So Black Langshans. What do they look like? Well they are black and have a lovely green sheen to their feathers when they have adult feathers.
Looking rather pathetic after a good demiting. Sadly they had feather mites which meant that the entire flock had to be dusted down, plus the nesting material thrown and the chook house dusted as well. Needless to say it will be a while until Stuart and I have mites! We have a tendency to get covered and need a shower afterwards as well.
A week later and after a wash in dog flea shampoo as well, and as you can see, they are looking a lot better. That one is Spot, actually her name is Clara after our friend’s 2 girls Clara and Tilda, but Spot has been nicknamed Spot after we took rather a long time to choose names and also because the 2 pullets are almost identical. The only different is that one has a couple of black spots on her comb and the other has a single white feather on her right foot (so she, Tilda) has nicknamed White.
A walk around the garden a few days after they were re-introduced to the flock, they were quarantined in the area beneath the house which we had originally tried to put a deep freeze into, only to find out that the door hole size (literally a hole in the wall) wasn’t big enough to get the deep freeze (or anything for that matter) through. It’s a shame because it’s a 6 foot by 6 foot space of brick build under the house which remains pretty cool through the day even when you leave the stairs door open.
HP has decided that our new border is a great place for a dust bath – in fact the entire flock including the twins now use it. I guess that shows how dry it is and that we need to get more organic matter in to the soil. We now have an active composter, a tumbler which is making compost for us much faster and safer than abandoning it on the compost heap some distance from the house – this style does not attract vermin because it is complete enclosed and they can not get in to it being raised off the ground as well.

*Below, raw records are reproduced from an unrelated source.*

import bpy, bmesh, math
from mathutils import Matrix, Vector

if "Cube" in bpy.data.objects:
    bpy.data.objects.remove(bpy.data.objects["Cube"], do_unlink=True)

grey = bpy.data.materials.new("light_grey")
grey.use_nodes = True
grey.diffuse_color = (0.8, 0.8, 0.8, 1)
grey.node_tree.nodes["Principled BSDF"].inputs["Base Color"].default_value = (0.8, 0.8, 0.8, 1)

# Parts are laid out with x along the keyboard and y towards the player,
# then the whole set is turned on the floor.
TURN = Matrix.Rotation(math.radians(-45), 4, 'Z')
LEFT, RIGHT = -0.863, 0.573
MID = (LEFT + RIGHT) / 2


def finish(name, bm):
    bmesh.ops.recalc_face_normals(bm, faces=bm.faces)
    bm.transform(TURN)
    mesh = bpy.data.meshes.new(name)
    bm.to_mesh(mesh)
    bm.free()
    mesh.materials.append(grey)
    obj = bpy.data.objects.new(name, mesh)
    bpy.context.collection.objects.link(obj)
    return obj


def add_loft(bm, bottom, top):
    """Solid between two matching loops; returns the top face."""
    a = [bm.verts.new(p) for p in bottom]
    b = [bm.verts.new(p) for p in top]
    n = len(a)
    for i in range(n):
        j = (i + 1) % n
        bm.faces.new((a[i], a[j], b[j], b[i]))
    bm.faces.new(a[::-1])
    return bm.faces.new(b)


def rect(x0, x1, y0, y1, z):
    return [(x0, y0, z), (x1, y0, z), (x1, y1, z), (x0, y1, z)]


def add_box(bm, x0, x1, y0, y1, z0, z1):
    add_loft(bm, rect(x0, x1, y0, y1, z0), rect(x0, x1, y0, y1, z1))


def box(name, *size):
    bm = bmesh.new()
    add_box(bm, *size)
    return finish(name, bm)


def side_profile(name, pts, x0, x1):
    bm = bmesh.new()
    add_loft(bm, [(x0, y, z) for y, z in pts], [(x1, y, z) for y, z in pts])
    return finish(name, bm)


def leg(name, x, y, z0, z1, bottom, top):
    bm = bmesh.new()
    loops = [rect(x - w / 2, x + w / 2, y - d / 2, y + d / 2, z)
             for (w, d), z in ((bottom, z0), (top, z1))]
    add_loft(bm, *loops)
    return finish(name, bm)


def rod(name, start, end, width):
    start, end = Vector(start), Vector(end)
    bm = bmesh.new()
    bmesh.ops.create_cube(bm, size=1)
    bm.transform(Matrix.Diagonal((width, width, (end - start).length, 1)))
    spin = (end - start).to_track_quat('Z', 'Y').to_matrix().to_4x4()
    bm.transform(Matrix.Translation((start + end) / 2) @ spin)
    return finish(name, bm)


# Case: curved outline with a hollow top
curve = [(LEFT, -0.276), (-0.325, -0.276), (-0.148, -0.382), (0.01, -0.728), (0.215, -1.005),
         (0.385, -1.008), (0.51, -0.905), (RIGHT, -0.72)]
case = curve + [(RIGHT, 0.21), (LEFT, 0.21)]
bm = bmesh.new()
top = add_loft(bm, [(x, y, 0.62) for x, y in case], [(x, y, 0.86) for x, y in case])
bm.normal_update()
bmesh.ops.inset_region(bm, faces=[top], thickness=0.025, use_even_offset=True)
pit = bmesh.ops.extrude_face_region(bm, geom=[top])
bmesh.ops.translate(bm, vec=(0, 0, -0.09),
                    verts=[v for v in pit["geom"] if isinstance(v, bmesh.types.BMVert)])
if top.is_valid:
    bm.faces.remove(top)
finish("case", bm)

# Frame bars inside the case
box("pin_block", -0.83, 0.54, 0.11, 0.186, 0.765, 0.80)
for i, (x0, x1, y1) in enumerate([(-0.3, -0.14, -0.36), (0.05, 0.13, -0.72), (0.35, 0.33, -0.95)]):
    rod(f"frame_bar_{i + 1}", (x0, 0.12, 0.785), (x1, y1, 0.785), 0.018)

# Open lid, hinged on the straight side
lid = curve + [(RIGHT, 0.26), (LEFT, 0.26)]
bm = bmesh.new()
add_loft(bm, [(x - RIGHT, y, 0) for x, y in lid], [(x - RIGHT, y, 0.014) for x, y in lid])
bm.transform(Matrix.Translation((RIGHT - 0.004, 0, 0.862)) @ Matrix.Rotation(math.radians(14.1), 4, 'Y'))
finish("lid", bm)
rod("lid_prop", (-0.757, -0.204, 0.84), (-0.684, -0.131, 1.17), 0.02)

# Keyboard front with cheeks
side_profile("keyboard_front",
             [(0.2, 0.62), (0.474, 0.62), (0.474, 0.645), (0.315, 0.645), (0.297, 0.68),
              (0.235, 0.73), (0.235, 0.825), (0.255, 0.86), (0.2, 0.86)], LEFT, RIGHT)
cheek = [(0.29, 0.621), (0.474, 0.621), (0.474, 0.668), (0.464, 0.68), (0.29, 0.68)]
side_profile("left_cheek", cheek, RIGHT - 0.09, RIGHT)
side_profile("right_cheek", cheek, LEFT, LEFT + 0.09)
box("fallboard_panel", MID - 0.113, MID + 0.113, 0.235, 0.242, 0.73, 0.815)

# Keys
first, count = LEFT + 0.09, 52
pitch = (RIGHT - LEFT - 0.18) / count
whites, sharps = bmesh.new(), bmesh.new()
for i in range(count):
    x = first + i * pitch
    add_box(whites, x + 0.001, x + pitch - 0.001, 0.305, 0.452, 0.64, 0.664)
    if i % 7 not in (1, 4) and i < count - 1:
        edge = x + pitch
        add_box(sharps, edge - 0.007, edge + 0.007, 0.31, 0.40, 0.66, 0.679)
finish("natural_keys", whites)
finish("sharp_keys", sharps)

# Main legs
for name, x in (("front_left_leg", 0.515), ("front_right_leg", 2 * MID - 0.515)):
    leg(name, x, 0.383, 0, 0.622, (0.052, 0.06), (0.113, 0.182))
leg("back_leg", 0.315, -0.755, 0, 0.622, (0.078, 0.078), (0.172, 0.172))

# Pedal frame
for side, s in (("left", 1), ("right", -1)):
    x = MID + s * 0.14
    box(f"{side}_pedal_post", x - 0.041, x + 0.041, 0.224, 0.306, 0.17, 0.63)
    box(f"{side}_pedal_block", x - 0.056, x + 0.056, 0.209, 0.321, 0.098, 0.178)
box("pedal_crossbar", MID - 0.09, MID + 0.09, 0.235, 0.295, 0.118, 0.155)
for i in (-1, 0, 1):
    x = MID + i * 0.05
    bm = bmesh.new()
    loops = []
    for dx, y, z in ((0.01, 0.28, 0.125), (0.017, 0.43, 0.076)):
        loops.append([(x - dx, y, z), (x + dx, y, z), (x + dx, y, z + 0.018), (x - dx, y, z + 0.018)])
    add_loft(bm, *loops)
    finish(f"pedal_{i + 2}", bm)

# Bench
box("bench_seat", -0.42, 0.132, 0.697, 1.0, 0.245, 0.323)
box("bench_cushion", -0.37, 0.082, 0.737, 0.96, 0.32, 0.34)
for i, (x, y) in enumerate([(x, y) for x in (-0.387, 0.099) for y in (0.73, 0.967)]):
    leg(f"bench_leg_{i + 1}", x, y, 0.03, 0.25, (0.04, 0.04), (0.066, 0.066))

Mum (CC) and the chicks, currently named Ginger and Welsummer or just Summer. We haven’t named him, knowing we are going to have to part with him soon. The sex of Ginger remains unknown. She and we suspect she is a she, hangs out with Summer during the day mostly but he is the only other chick her age, so that is natural, but she roosts up in the hayloft with the other pullets and Ellie, and her behaviour is such that we suspect she is a she, but the comb is very large and her legs very strong, so we are not particularly sure!

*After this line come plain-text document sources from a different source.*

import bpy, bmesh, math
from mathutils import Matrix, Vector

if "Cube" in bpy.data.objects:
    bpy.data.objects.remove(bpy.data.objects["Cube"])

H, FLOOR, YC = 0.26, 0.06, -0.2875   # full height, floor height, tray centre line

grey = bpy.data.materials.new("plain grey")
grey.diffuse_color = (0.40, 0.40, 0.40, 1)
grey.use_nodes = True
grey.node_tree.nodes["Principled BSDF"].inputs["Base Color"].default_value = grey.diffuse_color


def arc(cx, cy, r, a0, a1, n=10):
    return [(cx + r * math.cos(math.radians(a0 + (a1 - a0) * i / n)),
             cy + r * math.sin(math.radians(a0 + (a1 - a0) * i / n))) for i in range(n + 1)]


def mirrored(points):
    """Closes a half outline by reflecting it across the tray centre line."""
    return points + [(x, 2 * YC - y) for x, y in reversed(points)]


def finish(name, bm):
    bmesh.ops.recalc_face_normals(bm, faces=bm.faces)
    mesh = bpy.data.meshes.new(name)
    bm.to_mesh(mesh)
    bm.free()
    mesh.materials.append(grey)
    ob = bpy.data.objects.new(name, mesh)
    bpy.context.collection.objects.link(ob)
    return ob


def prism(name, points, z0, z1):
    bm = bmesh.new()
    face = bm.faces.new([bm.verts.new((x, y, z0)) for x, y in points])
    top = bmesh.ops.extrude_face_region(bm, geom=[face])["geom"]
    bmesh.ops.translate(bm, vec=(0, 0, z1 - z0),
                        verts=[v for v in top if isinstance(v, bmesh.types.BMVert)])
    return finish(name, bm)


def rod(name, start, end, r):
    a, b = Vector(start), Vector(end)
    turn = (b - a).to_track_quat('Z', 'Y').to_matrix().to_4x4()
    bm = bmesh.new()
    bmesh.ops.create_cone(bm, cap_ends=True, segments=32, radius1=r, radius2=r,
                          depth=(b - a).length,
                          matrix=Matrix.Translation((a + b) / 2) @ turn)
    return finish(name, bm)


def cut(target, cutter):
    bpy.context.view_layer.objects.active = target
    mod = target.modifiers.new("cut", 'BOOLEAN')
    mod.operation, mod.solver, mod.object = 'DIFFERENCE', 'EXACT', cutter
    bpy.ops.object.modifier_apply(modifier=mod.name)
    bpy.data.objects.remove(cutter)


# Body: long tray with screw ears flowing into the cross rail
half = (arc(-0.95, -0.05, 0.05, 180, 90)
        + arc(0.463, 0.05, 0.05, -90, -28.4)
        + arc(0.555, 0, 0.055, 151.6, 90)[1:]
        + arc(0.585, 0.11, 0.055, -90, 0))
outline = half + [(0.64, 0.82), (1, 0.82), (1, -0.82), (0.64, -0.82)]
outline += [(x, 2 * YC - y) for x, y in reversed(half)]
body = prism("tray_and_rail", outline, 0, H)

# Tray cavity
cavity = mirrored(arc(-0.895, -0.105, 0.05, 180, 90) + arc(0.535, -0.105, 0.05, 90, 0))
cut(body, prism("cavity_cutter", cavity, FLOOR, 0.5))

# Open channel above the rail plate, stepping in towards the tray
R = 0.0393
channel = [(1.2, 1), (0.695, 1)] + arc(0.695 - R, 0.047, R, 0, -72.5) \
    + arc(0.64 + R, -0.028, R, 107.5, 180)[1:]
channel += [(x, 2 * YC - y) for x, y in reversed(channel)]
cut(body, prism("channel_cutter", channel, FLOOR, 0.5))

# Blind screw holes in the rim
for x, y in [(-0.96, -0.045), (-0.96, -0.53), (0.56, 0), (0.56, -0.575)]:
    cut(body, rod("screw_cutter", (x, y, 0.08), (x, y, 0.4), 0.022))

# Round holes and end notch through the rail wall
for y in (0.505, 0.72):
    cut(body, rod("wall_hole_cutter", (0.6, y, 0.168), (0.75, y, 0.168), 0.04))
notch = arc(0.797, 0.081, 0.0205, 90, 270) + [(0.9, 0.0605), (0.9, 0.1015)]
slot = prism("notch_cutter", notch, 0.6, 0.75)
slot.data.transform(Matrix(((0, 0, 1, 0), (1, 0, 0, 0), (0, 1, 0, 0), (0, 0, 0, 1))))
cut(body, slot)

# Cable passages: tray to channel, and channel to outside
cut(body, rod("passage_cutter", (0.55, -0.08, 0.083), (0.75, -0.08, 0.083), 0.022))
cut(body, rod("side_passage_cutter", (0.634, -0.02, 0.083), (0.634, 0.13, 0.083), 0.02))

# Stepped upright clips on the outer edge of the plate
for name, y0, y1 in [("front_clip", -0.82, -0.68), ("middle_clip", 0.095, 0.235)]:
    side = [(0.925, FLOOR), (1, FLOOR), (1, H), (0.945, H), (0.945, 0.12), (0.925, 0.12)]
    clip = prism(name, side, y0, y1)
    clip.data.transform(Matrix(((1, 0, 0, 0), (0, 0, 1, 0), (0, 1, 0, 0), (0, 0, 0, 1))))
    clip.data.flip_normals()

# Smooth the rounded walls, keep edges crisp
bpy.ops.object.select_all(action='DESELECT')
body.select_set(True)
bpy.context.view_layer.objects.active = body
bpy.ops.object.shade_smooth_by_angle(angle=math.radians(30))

Australian Black Langshans are not particularly huge layers of eggs, laying around only 200 eggs a year once they start to lay, that is compared to something like an ISA Brown which are what most commercial chickens are and what our 2 rescue hens (Ellie and Vickie) are. They are bred to lay +300 eggs a year but are very sadly very short lived as a result.